Creating new pathways, in the skies and on the ground
Date: Tuesday, October 27, 2015
Growing up in Onda in Castellón, a sleepy eastern town in Spain known for its sweeping landscapes, she always had a keen awareness that her interests were not the same as other girls in her neighborhood. Patricia Campos Doménech relished every opportunity to learn about planes, helicopters and the aerodynamics of flight, watching aircrafts fly overhead during long afternoons outside spent dreaming about her future. She also played soccer like many children, but wanted to take the lead in the soccer games, coaching other players to improve the competition and make the games more exciting. Rejecting the idea of sitting on the sidelines when the girls turned to other activities, she played soccer with the boys.
As a young woman, she was forced to think about her future and to make a decision about which career path to follow. Though there was a professional soccer league for women in Spain, she found that women earned roughly half of what the men in similar positions took home at the end of every month. Campos Doménech chose to pave the way for women in the military instead, training often for 20 hours per day, to become the first female pilot in the Spanish Armed Forces, and found her place in the Navy.
After flying with the Navy for eight years, she decided that it was finally time to return to the world of soccer, missing the competitive spirit of the game and wanting to take on a new challenge. In May 2013, she became one of the first female professional European soccer coaches to coach an American team, Carlsbad United F.C.

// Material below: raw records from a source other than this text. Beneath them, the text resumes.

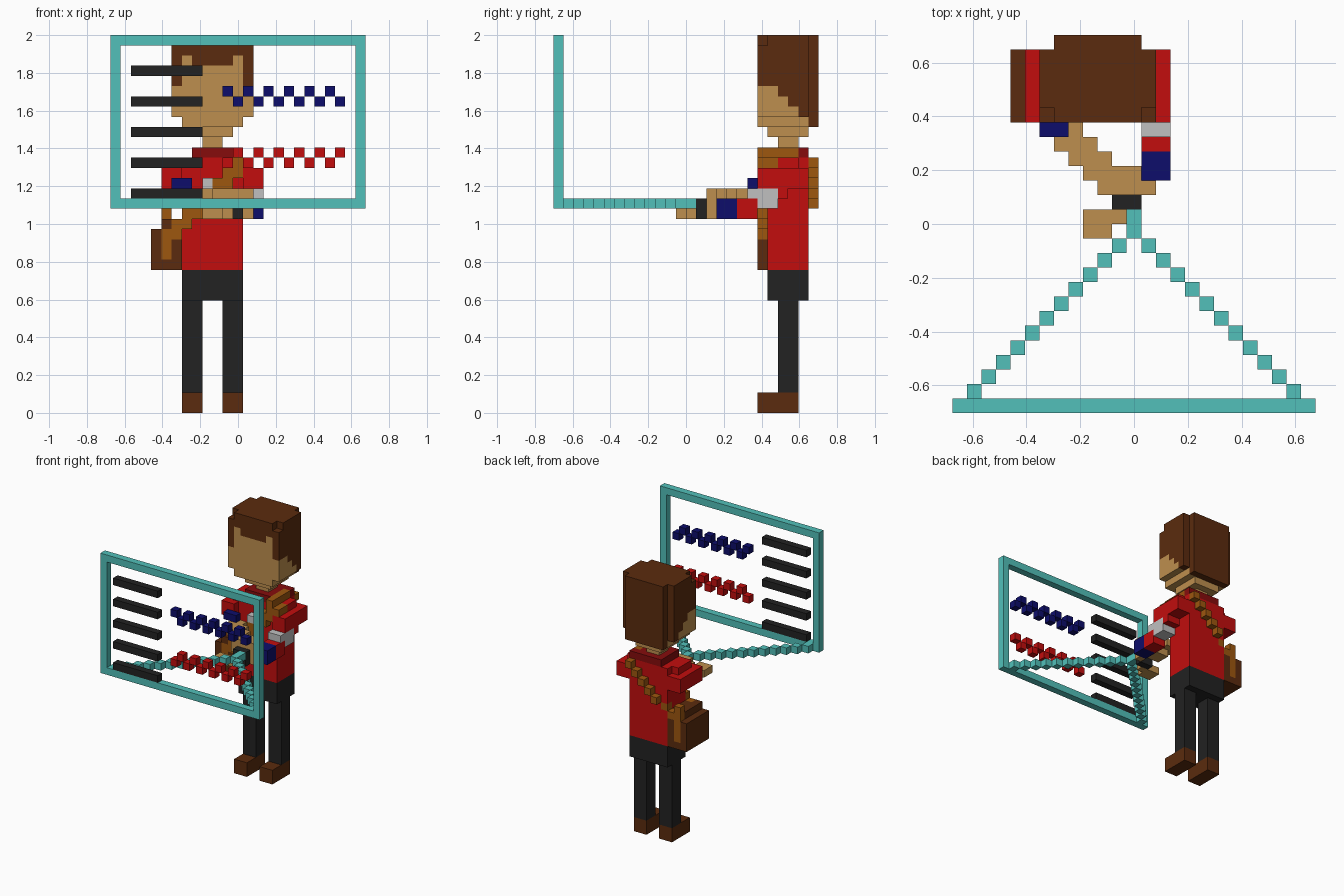
import bpy
from mathutils import Vector

if "Cube" in bpy.data.objects:
    bpy.data.objects.remove(bpy.data.objects["Cube"])

UNIT = 2 / 37                      # edge of one building block
ORIGIN = Vector((12.5, 13, 0))
COLOURS = {"teal": "52C0BA", "dark_brown": "5B2B0E", "skin": "BE8F4E",
           "red": "C20D0D", "dark_red": "860C0C", "tan_leather": "9D570F",
           "light_grey": "C0C0C0", "black": "222222", "navy": "0D0D6B"}


def linear(c):
    return c / 12.92 if c <= 0.04045 else ((c + 0.055) / 1.055) ** 2.4


def make_material(name, code):
    rgb = [linear(int(code[i:i + 2], 16) / 255) for i in (0, 2, 4)]
    mat = bpy.data.materials.new(name)
    mat.use_nodes = True
    mat.diffuse_color = (*rgb, 1)
    node = next(n for n in mat.node_tree.nodes if n.type == 'BSDF_PRINCIPLED')
    node.inputs["Base Color"].default_value = (*rgb, 1)
    return mat


MATS = {n: make_material(n, c) for n, c in COLOURS.items()}
cells = {}                         # block position -> (part, colour)


def box(part, colour, xs, ys, zs):
    """Fill half-open ranges of blocks; later parts replace earlier ones."""
    for x in range(*xs):
        for y in range(*ys):
            for z in range(*zs):
                cells[x, y, z] = (part, colour)


def dot(part, colour, x, y, z):
    box(part, colour, (x, x + 1), (y, y + 1), (z, z + 1))


# Legs, shoes and hips
for side, x in (("right", 7), ("left", 11)):
    box(side + "_leg", "black", (x, x + 2), (22, 24), (2, 11))
    box(side + "_shoe", "dark_brown", (x, x + 2), (20, 24), (0, 2))
box("hips", "black", (7, 13), (21, 25), (11, 14))

# Torso, collar, neck and shoulders
box("torso", "red", (7, 13), (21, 25), (14, 25))
box("collar", "dark_red", (8, 13), (21, 25), (25, 26))
box("neck", "skin", (9, 11), (22, 24), (25, 27))
for side, x in (("right", 5), ("left", 13)):
    box(side + "_sleeve", "red", (x, x + 2), (20, 25), (22, 24))
    box(side + "_shoulder", "red", (6, 14), (21, 24), (24, 25))
dot("chest_badge", "light_grey", 9, 20, 22)

# Left arm with banded sleeve
box("left_sleeve", "red", (13, 15), (20, 23), (21, 22))
box("left_sleeve_grey_band", "light_grey", (13, 15), (19, 22), (20, 22))
box("left_sleeve_red_band", "red", (13, 15), (18, 20), (19, 21))
box("left_cuff", "navy", (13, 15), (16, 18), (19, 21))
box("left_hand", "skin", (13, 14), (15, 16), (19, 21))

# Right arm bent across the body
box("right_cuff", "navy", (6, 8), (19, 20), (22, 23))
dot("right_forearm", "skin", 8, 19, 21)
for y, x0, x1 in ((18, 7, 10), (17, 8, 11), (16, 9, 13), (15, 10, 14)):
    box("right_forearm", "skin", (x0, x1), (y, y + 1), (21, 22))
box("right_forearm", "skin", (10, 13), (15, 17), (20, 22))
box("right_hand", "skin", (9, 12), (13, 14), (19, 20))
box("right_hand", "skin", (9, 11), (12, 13), (19, 20))

# Satchel with its diagonal strap
box("satchel", "dark_brown", (4, 7), (20, 25), (14, 18))
box("satchel", "dark_brown", (5, 7), (20, 25), (18, 19))
for y in (20, 24):
    box("satchel_flap", "tan_leather", (5, 6), (y, y + 1), (15, 18))
for x in range(6, 13):
    dot("strap", "tan_leather", x, 20, x + 12)
    dot("strap", "tan_leather", x, 20, x + 11)
    dot("strap", "tan_leather", x, 25 if x > 7 else 24, x + 12)
box("strap", "tan_leather", (5, 6), (24, 25), (17, 20))
box("strap", "tan_leather", (12, 13), (20, 24), (25, 26))
box("strap", "tan_leather", (13, 14), (20, 22), (24, 25))

# Head: hair outside, face cut in by height and depth
box("chin", "skin", (8, 12), (21, 25), (27, 28))
for z in range(28, 37):
    for x in range(6, 14):
        for y in range(20, 26):
            edge = x in (6, 13)
            if edge and (y == 25 or z == 28 or (z == 36 and y == 20)):
                continue
            side_face = y < 25 and z < min(32, 53 - y)
            front_face = y == 20 and not edge and (z < 34 or (z == 34 and x in (7, 12)))
            if side_face or front_face:
                dot("face", "skin", x, y, z)
            else:
                dot("hair", "dark_brown", x, y, z)

# Projector device with two light beams
box("projector", "black", (11, 13), (14, 15), (19, 21))
box("beam", "teal", (12, 13), (12, 14), (20, 21))
for i in range(1, 12):
    for x in (i, 24 - i):
        dot("beam", "teal", x, i, 20)

# Floating screen: frame, text bars and two zigzag graphs
for z in (20, 36):
    box("screen_frame", "teal", (0, 25), (0, 1), (z, z + 1))
for x in (0, 24):
    box("screen_frame", "teal", (x, x + 1), (0, 1), (20, 37))
for z in range(21, 34, 3):
    box("screen_bars", "black", (2, 9), (0, 1), (z, z + 1))
for x in range(11, 23):
    dot("upper_graph", "navy", x, 0, 30 + x % 2)
    dot("lower_graph", "red", x, 0, 25 - x % 2)


def build_part(part, colour):
    """Mesh of the outer faces of all blocks belonging to a part."""
    verts, index, faces = [], {}, []

    def vertex(p):
        if p not in index:
            index[p] = len(verts)
            verts.append((Vector(p) - ORIGIN) * UNIT)
        return index[p]

    for cell, owner in cells.items():
        if owner != (part, colour):
            continue
        for axis in range(3):
            for step in (0, 1):
                beside = list(cell)
                beside[axis] += 2 * step - 1
                if tuple(beside) in cells:
                    continue
                quad = []
                for a, b in ((0, 0), (1, 0), (1, 1), (0, 1)):
                    p = list(cell)
                    p[axis] += step
                    p[(axis + 1) % 3] += a
                    p[(axis + 2) % 3] += b
                    quad.append(vertex(tuple(p)))
                faces.append(quad if step else quad[::-1])
    if not faces:
        return
    mesh = bpy.data.meshes.new(part)
    mesh.from_pydata(verts, [], faces)
    mesh.materials.append(MATS[colour])
    bpy.context.collection.objects.link(bpy.data.objects.new(part, mesh))


for part, colour in sorted(set(cells.values())):
    build_part(part, colour)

Ever the passionate speaker, she enjoys coaching the young women, preparing them to play at the university level and eventually, professionally. She recently took her skills to the next level, and onto another challenge. She moved to Uganda to coach for Soccer without Borders, a non-profit that specializes in coaching the younger generation in developing countries.
What do you think have been the most important factors that have helped in getting you where you are today?
My mother told me that YES, you can do it, you can do anything. Many people said I couldn’t. My mom and my brothers have been the biggest influences I have had in getting to where I am today. I have great friends too who encourage me to keep going after things I want to do.
What were some of the biggest obstacles you faced in becoming the first female pilot in the Navy?
When I started, they [the Spanish Armed Forces] didn’t have any women flying planes. I was a VIP pilot, I flew the Royal family, military people, and people would be shocked to see me in the cockpit! I received a lot of chauvinist comments, but I didn’t give them importance. I focused on my job and tried to be as professional as I could.
Has being a woman affected your road to where you are today, especially in your life as a coach?
If I had to be born again, I would be born as a woman because I like to fight to win. For things that I believe in. For things that we, as women, deserve. But it is unfair that women sometimes don’t have the same opportunities men have. We are all human beings. We have to have the same opportunities and the same rights. Society tells us we can’t do the same things. But we know we can and we have to push for this.
I think when a woman opens a door, you open it for all other women. We are here. We are soccer coaches, pilots, engineers. I want to open the door for other women.
What is your main message for the younger generation? What should they learn from your experience?
Even though they will have a lot of obstacles, they have to struggle to get what they want. Just because something is hard, it doesn’t mean it is not your right. For girls, people may tell them they are supposed to be home with children. People will tell you that you can’t do it, whatever it is you want to do with your life. But you have to know yourself. You have capacity to study and get any degree you want. Society can’t tell you what you have to do, only you know what you have to do.